• SUPPLIED DATA:
▼
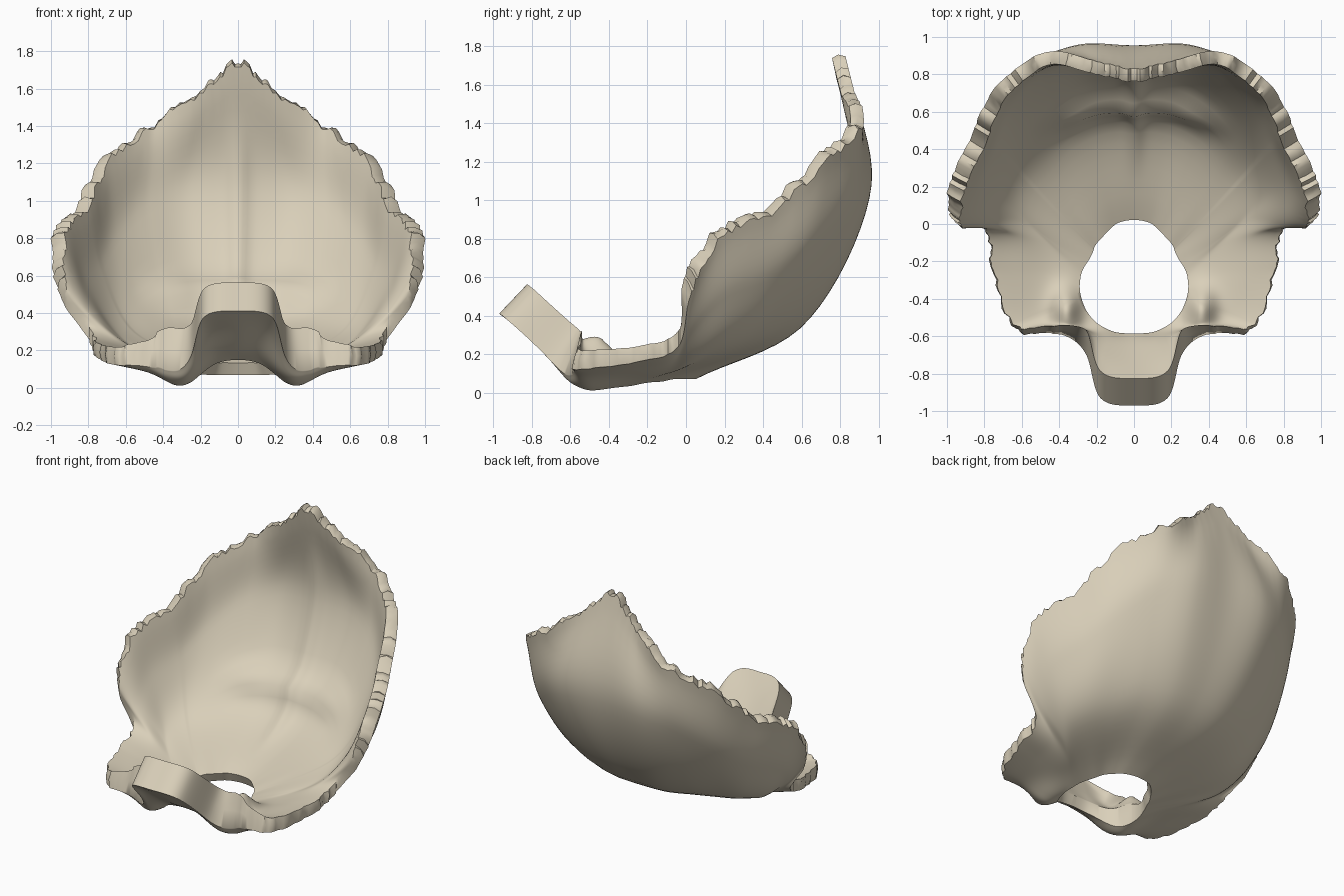
import bpy, bmesh, math, random
from mathutils import Vector

random.seed(4)
default_cube = bpy.data.objects.get("Cube")
if default_cube:
    bpy.data.objects.remove(default_cube, do_unlink=True)

bone = bpy.data.materials.new("warm_bone")
bone.use_nodes = True
bone_colour = (0.7, 0.63, 0.49, 1)
bone.diffuse_color = bone_colour
bone.node_tree.nodes["Principled BSDF"].inputs["Base Color"].default_value = bone_colour

# Guide curves of the left half, from the back midline round to the front midline
foramen_rim = [(0, .05, .07), (.1, .03, .07), (.16, -.02, .07), (.2, -.07, .07),
               (.23, -.12, .06), (.25, -.17, .06), (.27, -.22, .06), (.285, -.28, .06),
               (.29, -.34, .07), (.28, -.4, .08), (.25, -.47, .09), (.19, -.54, .11),
               (.1, -.6, .14), (0, -.61, .15)]
lower_ring = [(0, .63, .37), (.2, .61, .36), (.38, .52, .34), (.5, .39, .29),
              (.6, .27, .25), (.65, .13, .21), (.59, .01, .15), (.47, -.12, .1),
              (.45, -.27, .09), (.4, -.45, .09), (.31, -.52, .09), (.23, -.61, .12),
              (.12, -.69, .2), (0, -.71, .21)]
upper_ring = [(0, .95, 1.05), (.29, .95, 1.02), (.51, .84, .92), (.68, .66, .76),
              (.79, .44, .6), (.87, .2, .5), (.8, .03, .32), (.64, -.07, .17),
              (.61, -.26, .13), (.53, -.5, .1), (.36, -.57, .11), (.25, -.65, .14),
              (.16, -.81, .3), (0, -.84, .31)]
margin = [(0, .83, 1.74), (.2, .87, 1.58), (.47, .92, 1.39), (.74, .73, 1.2),
          (.87, .47, .95), (.99, .2, .82), (.96, .03, .52), (.79, -.04, .24),
          (.75, -.25, .16), (.63, -.56, .12), (.39, -.59, .14), (.26, -.69, .18),
          (.18, -.93, .38), (0, -.97, .41)]
edge_thickness = [.07, .07, .07, .08, .09, .09, .09, .08, .08, .1, .16, .2, .21, .21]
rings = [[Vector(p) for p in ring] for ring in (foramen_rim, lower_ring, upper_ring, margin)]


def smooth_point(points, t, before, after):
    """Catmull-Rom point at t, with given phantom end points."""
    padded = [before] + points + [after]
    i = min(int(t), len(points) - 2)
    f = t - i
    a, b, c, d = padded[i:i + 4]
    return 0.5 * (2 * b + (c - a) * f + (2 * a - 5 * b + 4 * c - d) * f ** 2
                  + (3 * b - a - 3 * c + d) * f ** 3)


def mirrored(p):
    return Vector((-p.x, p.y, p.z))


def ramp(value, low, high):
    f = min(max((value - low) / (high - low), 0), 1)
    return f * f * (3 - 2 * f)


def hump(value, centre, width):
    return math.exp(-((value - centre) / width) ** 2)


SPANS, STEPS, ROWS = len(margin) - 1, 12, 26
COLUMNS = SPANS * STEPS

# Outer surface: spokes running from the foramen to the margin
outer = []
for i in range(COLUMNS + 1):
    u = i / STEPS
    keys = [smooth_point(r, u, mirrored(r[1]), mirrored(r[-2])) for r in rings]
    first = 2 * keys[0] - keys[1]
    last = 2 * keys[-1] - keys[-2]
    outer.append([smooth_point(keys, 3 * j / ROWS, first, last) for j in range(ROWS + 1)])


def inward(i, j):
    """Direction from the outer to the inner surface."""
    a, b = outer[max(i - 3, 0)][j], outer[min(i + 3, COLUMNS)][j]
    c, d = outer[i][max(j - 2, 0)], outer[i][min(j + 2, ROWS)]
    normal = (b - a).cross(d - c).normalized()
    p = outer[i][j]
    if normal.dot(Vector((0, 0.1, 0.9)) - p) < 0:
        normal.negate()
    upward = Vector((0, 0.95 * ramp(-p.y, .5, .75), 1)).normalized()
    direction = normal.lerp(upward, ramp(i / STEPS, 5.2, 7))
    if i in (0, COLUMNS):
        direction.x = 0
    return direction.normalized()


# Inner surface: varying thickness, cross-shaped ridges and nerve tubercles
inner = []
for i in range(COLUMNS + 1):
    u = i / STEPS
    k = min(int(u), SPANS - 1)
    edge = edge_thickness[k] + (edge_thickness[k + 1] - edge_thickness[k]) * (u - k)
    spoke = []
    for j, p in enumerate(outer[i]):
        v = j / ROWS
        depth = .07 + (edge - .07) * v
        if u < 7:
            depth += .06 * hump(p.z, .46, .07) * (1 - ramp(p.x, .3, .6))
            depth += .025 * hump(p.x, 0, .05) * ramp(v, .1, .3) * (1 - ramp(v, .7, .9))
        depth += .12 * hump(p.x, .36, .07) * hump(p.y, -.46, .11)
        q = p + inward(i, j) * depth
        q.x = max(q.x, 0)
        spoke.append(q)
    inner.append(spoke)

# Toothed suture edge, joint knobs under the foramen, rounded edge strip
edge_strip = []
for i in range(COLUMNS + 1):
    u = i / STEPS
    jag = 0.02 if u < 6.5 else 0.01 if u < 10 else 0
    tooth = random.uniform(-1, 1) * jag + 0.5 * jag * math.sin(u * 9)
    outward = (outer[i][-1] - outer[i][-3]).normalized()
    if i in (0, COLUMNS):
        outward.x = 0
    for j in range(ROWS + 1):
        fade = (j / ROWS) ** 10
        inner[i][j] += outward * fade * (tooth + random.uniform(-.4, .4) * jag)
        p = outer[i][j]
        p += outward * fade * tooth
        p.z -= .075 * hump(p.x, .31, .13) * hump(p.y, -.5, .21)
        p.x = max(p.x, 0)
    swell = random.uniform(.2, 1) * jag
    edge_strip.append((outer[i][-1] + inner[i][-1]) / 2 + outward * swell)

bm = bmesh.new()
out_v = [[bm.verts.new(p) for p in s] for s in outer]
in_v = [[bm.verts.new(p) for p in s] for s in inner]
strip_v = [bm.verts.new(p) for p in edge_strip]


def bridge(first, second, i):
    """One quad between two lines of vertices."""
    bm.faces.new((first[i], first[i + 1], second[i + 1], second[i]))


def ring_line(sheet, j):
    return [spoke[j] for spoke in sheet]


bands = [(ring_line(sheet, j), ring_line(sheet, j + 1))
         for sheet in (out_v, in_v) for j in range(ROWS)]
bands += [(ring_line(out_v, 0), ring_line(in_v, 0)),
          (ring_line(out_v, -1), strip_v), (strip_v, ring_line(in_v, -1))]
for first, second in bands:
    for i in range(COLUMNS):
        bridge(first, second, i)

# Even out the inside where the bowl folds into the flat side parts
fold = [v for s in in_v[4 * STEPS:9 * STEPS] for v in s[1:-2]]
for _ in range(4):
    bmesh.ops.smooth_vert(bm, verts=fold, factor=0.5,
                          use_axis_x=True, use_axis_y=True, use_axis_z=True)
bmesh.ops.recalc_face_normals(bm, faces=bm.faces)

# Left half becomes a mirrored, smoothly shaded shell
mesh = bpy.data.meshes.new("skull_base_shell")
bm.to_mesh(mesh)
bm.free()
mesh.materials.append(bone)
shell = bpy.data.objects.new("skull_base_shell", mesh)
bpy.context.collection.objects.link(shell)
bpy.ops.object.select_all(action='DESELECT')
shell.select_set(True)
bpy.context.view_layer.objects.active = shell
bpy.ops.object.shade_smooth_by_angle(angle=math.radians(50))
mirror = shell.modifiers.new("mirror", 'MIRROR')
mirror.merge_threshold = 0.001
▲
• INSTRUCTIONS TO FOLLOW:
The required output is an exact copy of the lines from the start of the material above through the line containing "bone.use_nodes = True", inclusive, with no pictures in it.

• EXERCISE RESULT:
import bpy, bmesh, math, random
from mathutils import Vector

random.seed(4)
default_cube = bpy.data.objects.get("Cube")
if default_cube:
    bpy.data.objects.remove(default_cube, do_unlink=True)

bone = bpy.data.materials.new("warm_bone")
bone.use_nodes = True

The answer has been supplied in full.